Etowah13685346
Marshall11995220
Houston10404278
Elmore10011200
Limestone9852147
Cullman9503189
St. Clair9463234
Lauderdale9265228
DeKalb8757181
Talladega8115171
Walker7139275
Jackson6756110
Autauga6750103
Blount6519134
Colbert6229130
Coffee5424113
Dale4772111
Russell430038
Franklin420782
Chilton4101109
Covington4061114
Tallapoosa3907146
Escambia390174
Dallas3525149
Chambers3514122
Clarke347060
Marion3072100
Pike306176
Lawrence295995
Winston273172
Bibb256059
Marengo248361
Geneva246075
Pickens233259
Barbour226455
Hale218575
Butler212967
Fayette209460
Henry188044
Cherokee182644
Randolph177241
Monroe172540
Washington165238
Macon155648
Clay150155
Crenshaw149457
Cleburne146741
Lamar139734
Lowndes136553
Wilcox124427
Bullock121640
Conecuh109428
Perry107626
Sumter103232
Coosa99428
Greene91434
Choctaw58824
Out of AL00
Unassigned00
Tupelo
Cloudy
56° wxIcon
Hi: 70° Lo: 51°
Feels Like: 56°
Columbus
Cloudy
55° wxIcon
Hi: 69° Lo: 53°
Feels Like: 55°
Oxford
Cloudy
52° wxIcon
Hi: 67° Lo: 49°
Feels Like: 52°
Starkville
Cloudy
54° wxIcon
Hi: 68° Lo: 51°
Feels Like: 54°

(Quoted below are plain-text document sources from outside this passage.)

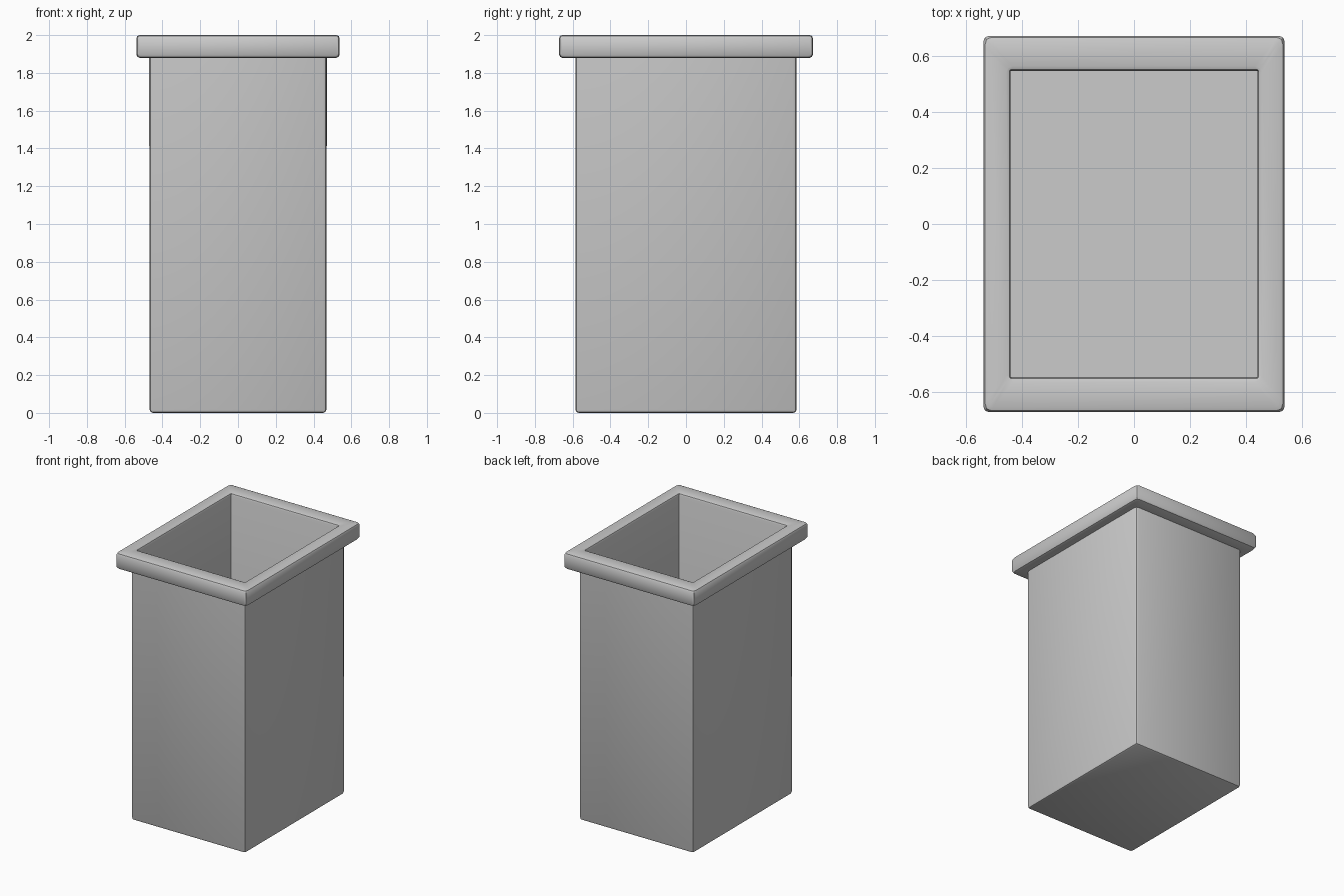
import bpy, bmesh

if "Cube" in bpy.data.objects:
    bpy.data.objects.remove(bpy.data.objects["Cube"])

# Rectangular rings from outside bottom, over the rim, down to the inside floor
RINGS = [
    (0.468, 0.585, 0.00),   # outer base
    (0.468, 0.585, 1.88),   # top of outer wall
    (0.538, 0.672, 1.88),   # rim underside
    (0.538, 0.672, 2.00),   # rim top, outer
    (0.441, 0.548, 2.00),   # rim top, inner
    (0.441, 0.548, 0.03),   # inside floor
]

bm = bmesh.new()
loops = [[bm.verts.new((sx * x, sy * y, z))
          for sx, sy in ((-1, -1), (1, -1), (1, 1), (-1, 1))]
         for x, y, z in RINGS]
for a, b in zip(loops, loops[1:]):
    for i in range(4):
        j = (i + 1) % 4
        bm.faces.new((a[i], a[j], b[j], b[i]))
bm.faces.new(loops[0][::-1])
bm.faces.new(loops[-1])
bmesh.ops.recalc_face_normals(bm, faces=bm.faces)

# Soften every outward edge; inner corners stay sharp
edges = [e for e in bm.edges if e.is_convex]
bmesh.ops.bevel(bm, geom=edges, offset=0.017, offset_type='OFFSET',
                segments=2, profile=0.5, affect='EDGES', clamp_overlap=True)
bmesh.ops.recalc_face_normals(bm, faces=bm.faces)

mesh = bpy.data.meshes.new("open_bin")
bm.to_mesh(mesh)
bm.free()
obj = bpy.data.objects.new("open_bin", mesh)
bpy.context.collection.objects.link(obj)
bpy.context.view_layer.objects.active = obj
obj.select_set(True)
bpy.ops.object.shade_smooth_by_angle(angle=0.6)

Some spotty showers will move through our area this morning but should clear out by the afternoon. We should see some breaks in the clouds and temperatures reaching the mid to upper 60s.
WTVA Radar
WTVA Temperatures
WTVA Severe Weather